Check each line of the material for the string "leads", and copy the lines that have it.
************
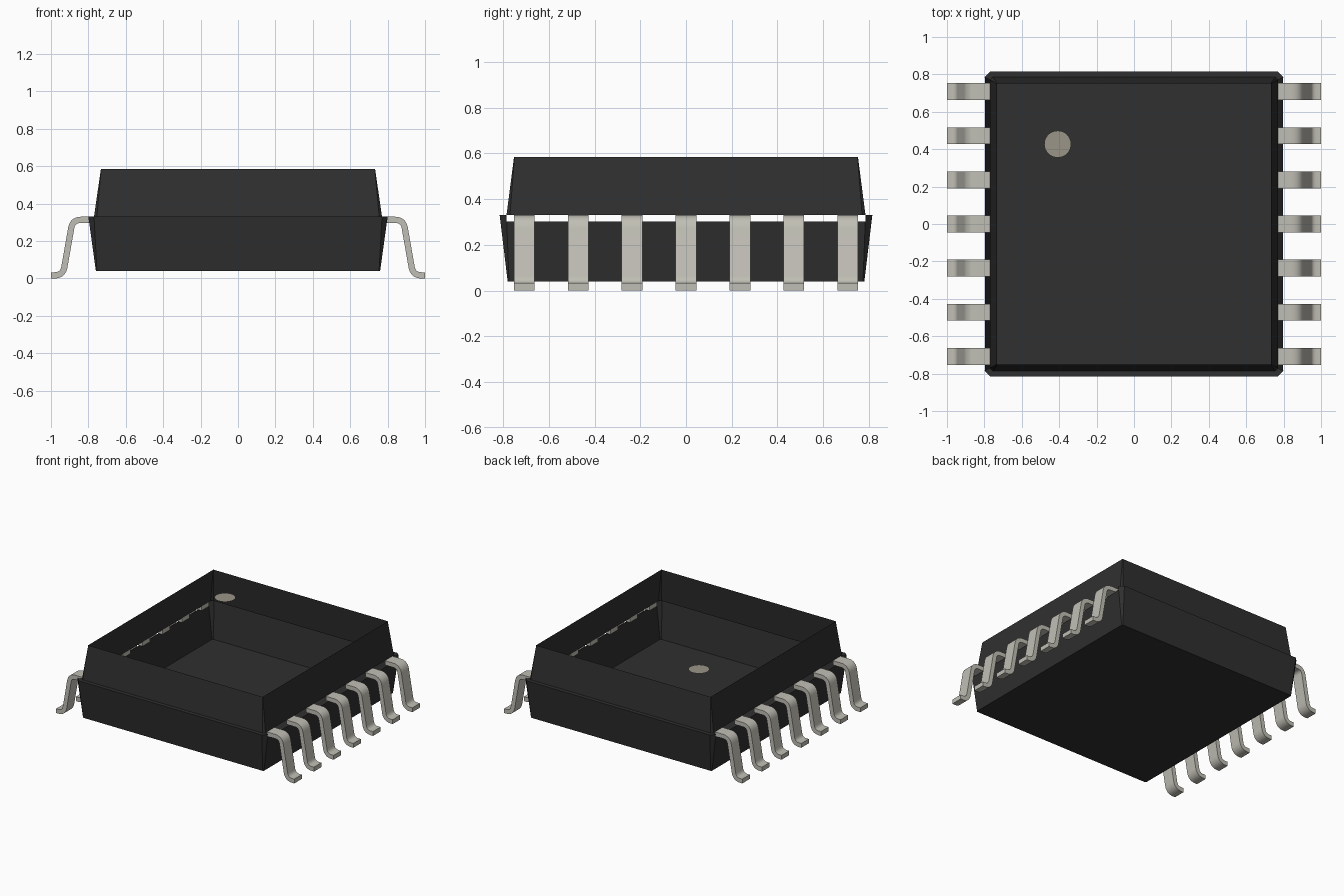
import bpy, bmesh, math
from mathutils import Vector

cube = bpy.data.objects.get("Cube")
if cube:
    bpy.data.objects.remove(cube, do_unlink=True)


def material(name, rgb):
    m = bpy.data.materials.new(name)
    m.use_nodes = True
    m.diffuse_color = (*rgb, 1)
    bsdf = m.node_tree.nodes["Principled BSDF"]
    bsdf.inputs["Base Color"].default_value = (*rgb, 1)
    bsdf.inputs["Roughness"].default_value = 0.6
    return m


BLACK = material("black resin", (0.029, 0.029, 0.029))
METAL = material("tinned metal", (0.53, 0.52, 0.46))
GREY = material("warm grey marker", (0.33, 0.30, 0.245))


def add_object(name, bm, mat):
    mesh = bpy.data.meshes.new(name)
    bm.to_mesh(mesh)
    bm.free()
    mesh.materials.append(mat)
    ob = bpy.data.objects.new(name, mesh)
    bpy.context.collection.objects.link(ob)
    return ob


def ring(bm, x, y, z, c):
    """Rectangle with corners cut by c, counter-clockwise from the +x side."""
    quarter = [(x, y - c), (x - c, y)]
    pts = (quarter + [(-a, b) for a, b in reversed(quarter)]
           + [(-a, -b) for a, b in quarter] + [(a, -b) for a, b in reversed(quarter)])
    return [bm.verts.new((a, b, z)) for a, b in pts]


def bridge(bm, low, high, skip=()):
    n = len(low)
    for i in range(n):
        if i not in skip:
            j = (i + 1) % n
            bm.faces.new((low[i], low[j], high[j], high[i]))


SEAM = 0.33
SIDES = (3, 7)      # faces on the lead sides

# Lower shell: closed floor, walls on the lead sides stop below the leads
bm = bmesh.new()
base = ring(bm, 0.76, 0.78, 0.04, 0.006)
rim = ring(bm, 0.80, 0.815, SEAM, 0.03)
bm.faces.new(list(reversed(base)))
bridge(bm, base, rim, SIDES)
for i in SIDES:
    a, b = base[i], base[(i + 1) % 8]
    d, e = rim[i], rim[(i + 1) % 8]
    top = [bm.verts.new(p.co.lerp(q.co, 0.9)) for p, q in ((b, e), (a, d))]
    bm.faces.new((a, b, *top))
# Ledge up to the foot of the upper shell, open along the leads
foot = ring(bm, 0.77, 0.785, SEAM, 0.015)
bridge(bm, rim, foot, SIDES)
add_object("lower_body", bm, BLACK)

# Upper shell: open-topped tapered walls
bm = bmesh.new()
bridge(bm, ring(bm, 0.77, 0.785, SEAM, 0.015), ring(bm, 0.733, 0.752, 0.585, 0.002))
add_object("upper_body", bm, BLACK)

# Round orientation marker
bm = bmesh.new()
bmesh.ops.create_circle(bm, cap_ends=True, segments=32, radius=0.072)
marker = add_object("orientation_marker", bm, GREY)
marker.location = (-0.408, 0.427, 0.585)


# Gull-wing leads: a rounded centre line, thickened and extruded
def rounded(path, cut, steps=7):
    out = [path[0]]
    for p, q, r in zip(path, path[1:], path[2:]):
        a = q + (p - q).normalized() * cut
        b = q + (r - q).normalized() * cut
        for k in range(steps + 1):
            t = k / steps
            out.append(a * (1 - t) ** 2 + q * 2 * t * (1 - t) + b * t * t)
    return out + [path[-1]]


T, W, PITCH, COUNT = 0.033, 0.09, 0.236, 7
line = rounded([Vector(p) for p in ((0.77, SEAM - T / 2), (0.884, SEAM - T / 2),
                                    (0.936, T / 2), (1.0, T / 2))], 0.045)
bm = bmesh.new()
sections = []
y0 = -PITCH * (COUNT - 1) / 2
for i, p in enumerate(line):
    d = (line[min(i + 1, len(line) - 1)] - line[max(i - 1, 0)]).normalized()
    n = Vector((-d.y, d.x)) * T / 2
    sections.append([bm.verts.new((q.x, y0 + s * W / 2, q.y))
                     for q, s in ((p + n, -1), (p + n, 1), (p - n, 1), (p - n, -1))])
for a, b in zip(sections, sections[1:]):
    bridge(bm, a, b)
bm.faces.new(sections[0])
bm.faces.new(sections[-1])
bmesh.ops.recalc_face_normals(bm, faces=bm.faces)
leads = add_object("leads", bm, METAL)

bpy.ops.object.select_all(action="DESELECT")
leads.select_set(True)
bpy.context.view_layer.objects.active = leads
bpy.ops.object.shade_smooth_by_angle(angle=math.radians(35))

row = leads.modifiers.new("row", "ARRAY")
row.count = COUNT
row.use_relative_offset = False
row.use_constant_offset = True
row.constant_offset_displace = (0, PITCH, 0)
mirror = leads.modifiers.new("both_sides", "MIRROR")
mirror.use_mirror_merge = False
************
RESULT OF THIS EXERCISE:
# Lower shell: closed floor, walls on the lead sides stop below the leads
# Ledge up to the foot of the upper shell, open along the leads
# Gull-wing leads: a rounded centre line, thickened and extruded
leads = add_object("leads", bm, METAL)
leads.select_set(True)
bpy.context.view_layer.objects.active = leads
row = leads.modifiers.new("row", "ARRAY")
mirror = leads.modifiers.new("both_sides", "MIRROR")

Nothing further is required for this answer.